(Recorded data)
.....

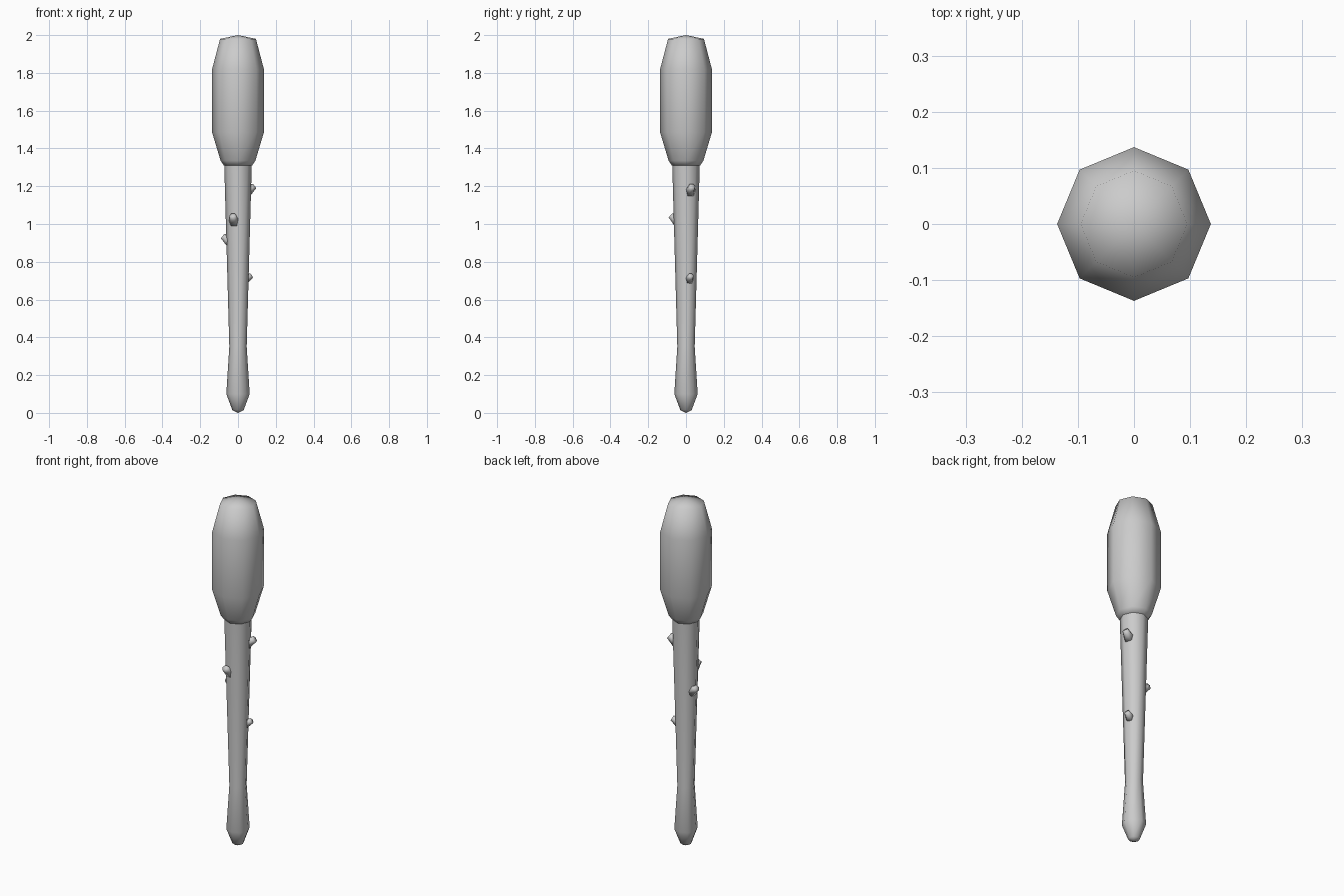
import bpy, bmesh, math
from mathutils import Vector

if "Cube" in bpy.data.objects:
    bpy.data.objects.remove(bpy.data.objects["Cube"])

SIDES = 8


def lathe(name, profile, sides=SIDES):
    """Revolve (radius, z) points about z; the ends are closed by fans."""
    bm = bmesh.new()
    rings = []
    for r, z in profile:
        if r == 0:
            rings.append([bm.verts.new((0, 0, z))] * sides)
        else:
            rings.append([bm.verts.new((r * math.cos(2 * math.pi * i / sides),
                                        r * math.sin(2 * math.pi * i / sides), z))
                          for i in range(sides)])
    for a, b in zip(rings, rings[1:]):
        for i in range(sides):
            j = (i + 1) % sides
            bm.faces.new(list(dict.fromkeys([a[i], a[j], b[j], b[i]])))
    bmesh.ops.recalc_face_normals(bm, faces=bm.faces)
    mesh = bpy.data.meshes.new(name)
    bm.to_mesh(mesh)
    bm.free()
    for p in mesh.polygons:
        p.use_smooth = True
    ob = bpy.data.objects.new(name, mesh)
    bpy.context.collection.objects.link(ob)
    return ob


# Handle: rounded pommel, narrow grip, widening towards the head
lathe("handle", [(0, 0.0), (0.03, 0.015), (0.062, 0.10), (0.046, 0.35), (0.073, 1.32)])

# Heavy faceted head
lathe("head", [(0, 1.31), (0.075, 1.31), (0.092, 1.335), (0.137, 1.485),
               (0.137, 1.82), (0.095, 1.98), (0, 2.0)])


# Cut-off twig stubs, pointing outwards and slightly up
def stub(name, base, tip, radius):
    base, tip = Vector(base), Vector(tip)
    axis = tip - base
    n = axis.length
    ob = lathe(name, [(0, 0), (radius * 1.5, 0), (radius, n * 0.7),
                      (radius * 0.85, n), (0, n)], 6)
    ob.location = base
    ob.rotation_euler = axis.to_track_quat('Z', 'Y').to_euler()


stub("stub_upper_right", (0.045, 0.02, 1.17), (0.085, 0.032, 1.20), 0.021)
stub("stub_front", (-0.018, -0.04, 1.01), (-0.027, -0.08, 1.045), 0.021)
stub("stub_left", (-0.04, 0.01, 0.905), (-0.08, 0.017, 0.935), 0.021)
stub("stub_lower_right", (0.035, 0.015, 0.705), (0.07, 0.026, 0.727), 0.018)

.....

Exercise directions:
Of the lines above, retype only those from the line containing "axis = tip - base" through the line containing "ob.rotation_euler = axis.to_track_quat('Z', 'Y').to_euler()", including both, exactly.

The completed task:
    axis = tip - base
    n = axis.length
    ob = lathe(name, [(0, 0), (radius * 1.5, 0), (radius, n * 0.7),
                      (radius * 0.85, n), (0, n)], 6)
    ob.location = base
    ob.rotation_euler = axis.to_track_quat('Z', 'Y').to_euler()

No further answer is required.